* **WHAT IS BEING ASKED**
Within the entries that follow, show each line where the word "ends" occurs.

Dataset entries
• • • •

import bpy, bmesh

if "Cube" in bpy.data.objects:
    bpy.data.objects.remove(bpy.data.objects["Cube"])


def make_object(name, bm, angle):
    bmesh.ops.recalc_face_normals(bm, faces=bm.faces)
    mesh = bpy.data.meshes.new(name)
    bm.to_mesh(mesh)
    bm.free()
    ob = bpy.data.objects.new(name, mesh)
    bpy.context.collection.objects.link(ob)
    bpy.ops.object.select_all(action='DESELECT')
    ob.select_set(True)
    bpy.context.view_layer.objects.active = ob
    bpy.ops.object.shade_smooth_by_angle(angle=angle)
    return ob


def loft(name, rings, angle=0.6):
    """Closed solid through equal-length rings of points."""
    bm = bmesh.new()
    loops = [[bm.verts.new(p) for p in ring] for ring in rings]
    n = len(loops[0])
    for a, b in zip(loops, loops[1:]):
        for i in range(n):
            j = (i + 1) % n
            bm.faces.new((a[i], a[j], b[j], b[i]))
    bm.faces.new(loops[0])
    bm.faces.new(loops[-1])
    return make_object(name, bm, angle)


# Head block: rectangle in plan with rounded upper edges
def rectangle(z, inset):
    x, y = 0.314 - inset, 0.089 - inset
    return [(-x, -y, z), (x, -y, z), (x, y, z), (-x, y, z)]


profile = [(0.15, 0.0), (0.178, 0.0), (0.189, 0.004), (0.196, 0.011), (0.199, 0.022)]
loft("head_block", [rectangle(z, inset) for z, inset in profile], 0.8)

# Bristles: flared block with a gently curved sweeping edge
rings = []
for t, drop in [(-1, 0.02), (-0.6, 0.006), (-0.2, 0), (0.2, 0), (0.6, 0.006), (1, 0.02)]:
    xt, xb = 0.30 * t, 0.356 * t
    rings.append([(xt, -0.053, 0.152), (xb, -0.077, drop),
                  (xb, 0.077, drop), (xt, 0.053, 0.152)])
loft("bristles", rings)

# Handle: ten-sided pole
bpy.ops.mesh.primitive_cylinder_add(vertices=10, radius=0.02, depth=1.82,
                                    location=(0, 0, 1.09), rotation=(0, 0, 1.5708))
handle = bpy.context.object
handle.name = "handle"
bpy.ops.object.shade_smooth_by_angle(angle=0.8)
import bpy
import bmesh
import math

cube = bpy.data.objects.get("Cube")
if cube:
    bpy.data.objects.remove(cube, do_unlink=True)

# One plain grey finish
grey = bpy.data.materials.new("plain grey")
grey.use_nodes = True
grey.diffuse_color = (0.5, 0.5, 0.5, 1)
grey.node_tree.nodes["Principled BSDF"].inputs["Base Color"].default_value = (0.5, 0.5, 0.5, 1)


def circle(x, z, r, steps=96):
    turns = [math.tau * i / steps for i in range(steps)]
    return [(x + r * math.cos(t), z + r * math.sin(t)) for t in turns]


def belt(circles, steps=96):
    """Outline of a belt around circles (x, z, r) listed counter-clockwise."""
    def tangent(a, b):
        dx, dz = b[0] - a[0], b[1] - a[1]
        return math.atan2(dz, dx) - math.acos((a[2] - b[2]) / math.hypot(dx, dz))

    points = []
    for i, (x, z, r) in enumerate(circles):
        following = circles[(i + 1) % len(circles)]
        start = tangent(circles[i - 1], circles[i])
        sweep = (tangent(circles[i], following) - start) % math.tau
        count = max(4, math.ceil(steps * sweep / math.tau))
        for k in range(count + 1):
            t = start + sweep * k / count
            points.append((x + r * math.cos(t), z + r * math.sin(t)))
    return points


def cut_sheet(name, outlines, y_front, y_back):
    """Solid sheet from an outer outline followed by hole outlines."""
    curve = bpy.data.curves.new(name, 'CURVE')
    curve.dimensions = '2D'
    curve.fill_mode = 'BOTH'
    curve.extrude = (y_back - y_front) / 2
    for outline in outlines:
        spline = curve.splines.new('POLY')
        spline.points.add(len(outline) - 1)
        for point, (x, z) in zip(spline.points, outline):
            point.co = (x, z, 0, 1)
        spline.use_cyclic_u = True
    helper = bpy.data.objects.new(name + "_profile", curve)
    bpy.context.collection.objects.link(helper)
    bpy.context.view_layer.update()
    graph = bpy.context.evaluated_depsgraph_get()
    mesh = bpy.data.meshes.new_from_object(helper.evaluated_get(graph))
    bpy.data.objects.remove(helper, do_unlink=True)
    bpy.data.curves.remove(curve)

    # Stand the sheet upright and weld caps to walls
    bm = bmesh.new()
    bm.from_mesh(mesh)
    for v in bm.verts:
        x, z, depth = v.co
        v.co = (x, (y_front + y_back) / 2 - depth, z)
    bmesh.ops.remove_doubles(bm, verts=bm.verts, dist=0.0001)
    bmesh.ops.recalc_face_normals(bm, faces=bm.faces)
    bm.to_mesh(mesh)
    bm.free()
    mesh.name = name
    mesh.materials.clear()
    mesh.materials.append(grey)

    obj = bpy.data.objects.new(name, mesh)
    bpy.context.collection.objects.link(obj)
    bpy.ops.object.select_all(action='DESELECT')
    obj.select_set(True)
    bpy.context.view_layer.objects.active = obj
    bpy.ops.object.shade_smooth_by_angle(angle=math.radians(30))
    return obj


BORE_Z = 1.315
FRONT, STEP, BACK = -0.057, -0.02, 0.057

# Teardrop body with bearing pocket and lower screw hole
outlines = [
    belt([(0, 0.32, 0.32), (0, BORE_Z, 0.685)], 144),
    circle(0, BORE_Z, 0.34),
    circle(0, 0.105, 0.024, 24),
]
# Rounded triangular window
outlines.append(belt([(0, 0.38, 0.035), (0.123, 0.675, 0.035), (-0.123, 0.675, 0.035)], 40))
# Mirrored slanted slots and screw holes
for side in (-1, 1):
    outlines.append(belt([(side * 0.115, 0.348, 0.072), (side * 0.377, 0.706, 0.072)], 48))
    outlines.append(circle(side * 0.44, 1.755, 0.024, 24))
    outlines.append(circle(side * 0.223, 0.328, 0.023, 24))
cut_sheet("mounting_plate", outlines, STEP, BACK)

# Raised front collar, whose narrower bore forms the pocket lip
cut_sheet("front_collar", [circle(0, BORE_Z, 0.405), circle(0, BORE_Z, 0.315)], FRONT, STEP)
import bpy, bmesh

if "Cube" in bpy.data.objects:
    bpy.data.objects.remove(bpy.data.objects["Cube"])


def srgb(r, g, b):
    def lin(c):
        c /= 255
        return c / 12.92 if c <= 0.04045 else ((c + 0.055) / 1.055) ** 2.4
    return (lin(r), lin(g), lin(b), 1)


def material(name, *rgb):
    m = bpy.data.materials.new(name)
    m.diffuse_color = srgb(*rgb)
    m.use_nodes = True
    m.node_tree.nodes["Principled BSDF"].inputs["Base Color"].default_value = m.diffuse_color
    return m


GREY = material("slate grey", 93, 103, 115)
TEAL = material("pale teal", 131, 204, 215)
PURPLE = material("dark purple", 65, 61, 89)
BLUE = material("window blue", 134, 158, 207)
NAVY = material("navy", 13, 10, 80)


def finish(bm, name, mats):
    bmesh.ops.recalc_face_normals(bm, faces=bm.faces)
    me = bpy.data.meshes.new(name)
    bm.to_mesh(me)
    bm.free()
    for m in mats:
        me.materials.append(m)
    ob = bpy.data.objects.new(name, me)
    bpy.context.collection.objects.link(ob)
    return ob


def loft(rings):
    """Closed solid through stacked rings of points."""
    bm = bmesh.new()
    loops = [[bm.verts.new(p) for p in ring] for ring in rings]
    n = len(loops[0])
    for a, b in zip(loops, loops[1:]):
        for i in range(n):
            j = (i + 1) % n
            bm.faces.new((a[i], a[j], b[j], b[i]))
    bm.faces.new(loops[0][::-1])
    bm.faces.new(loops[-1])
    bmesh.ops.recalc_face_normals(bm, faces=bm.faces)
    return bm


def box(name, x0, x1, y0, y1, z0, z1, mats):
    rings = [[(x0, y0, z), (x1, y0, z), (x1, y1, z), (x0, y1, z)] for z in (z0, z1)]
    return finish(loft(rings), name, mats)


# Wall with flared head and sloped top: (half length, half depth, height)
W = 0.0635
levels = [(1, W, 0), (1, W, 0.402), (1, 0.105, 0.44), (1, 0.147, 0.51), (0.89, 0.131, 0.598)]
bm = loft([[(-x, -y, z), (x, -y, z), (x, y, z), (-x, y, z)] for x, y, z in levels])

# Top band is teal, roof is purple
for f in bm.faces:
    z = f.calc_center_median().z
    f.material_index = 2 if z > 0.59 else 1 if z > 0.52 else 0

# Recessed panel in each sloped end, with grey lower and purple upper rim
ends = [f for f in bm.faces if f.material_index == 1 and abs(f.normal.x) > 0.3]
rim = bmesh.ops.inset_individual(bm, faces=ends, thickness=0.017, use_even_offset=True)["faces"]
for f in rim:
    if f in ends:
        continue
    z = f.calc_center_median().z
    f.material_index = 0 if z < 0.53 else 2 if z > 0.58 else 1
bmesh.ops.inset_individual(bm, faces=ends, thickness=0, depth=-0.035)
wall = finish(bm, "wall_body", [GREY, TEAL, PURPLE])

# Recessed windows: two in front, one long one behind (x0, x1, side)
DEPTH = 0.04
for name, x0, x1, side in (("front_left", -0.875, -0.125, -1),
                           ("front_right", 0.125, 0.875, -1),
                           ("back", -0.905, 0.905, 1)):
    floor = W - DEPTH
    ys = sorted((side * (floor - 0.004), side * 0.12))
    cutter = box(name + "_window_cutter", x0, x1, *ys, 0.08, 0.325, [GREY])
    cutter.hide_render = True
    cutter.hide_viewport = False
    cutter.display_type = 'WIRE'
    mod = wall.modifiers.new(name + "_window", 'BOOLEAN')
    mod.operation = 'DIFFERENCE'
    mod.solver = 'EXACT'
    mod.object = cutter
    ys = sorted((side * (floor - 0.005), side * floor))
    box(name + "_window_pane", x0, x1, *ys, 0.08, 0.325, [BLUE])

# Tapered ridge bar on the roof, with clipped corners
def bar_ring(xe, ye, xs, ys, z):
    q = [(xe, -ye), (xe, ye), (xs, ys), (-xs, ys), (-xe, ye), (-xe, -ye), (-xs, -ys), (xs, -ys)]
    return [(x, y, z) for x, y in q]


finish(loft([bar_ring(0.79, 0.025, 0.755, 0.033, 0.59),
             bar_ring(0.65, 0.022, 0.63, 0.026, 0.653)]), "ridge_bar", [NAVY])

• • • •

* **PROBLEM SOLUTION**
ends = [f for f in bm.faces if f.material_index == 1 and abs(f.normal.x) > 0.3]
rim = bmesh.ops.inset_individual(bm, faces=ends, thickness=0.017, use_even_offset=True)["faces"]
    if f in ends:
bmesh.ops.inset_individual(bm, faces=ends, thickness=0, depth=-0.035)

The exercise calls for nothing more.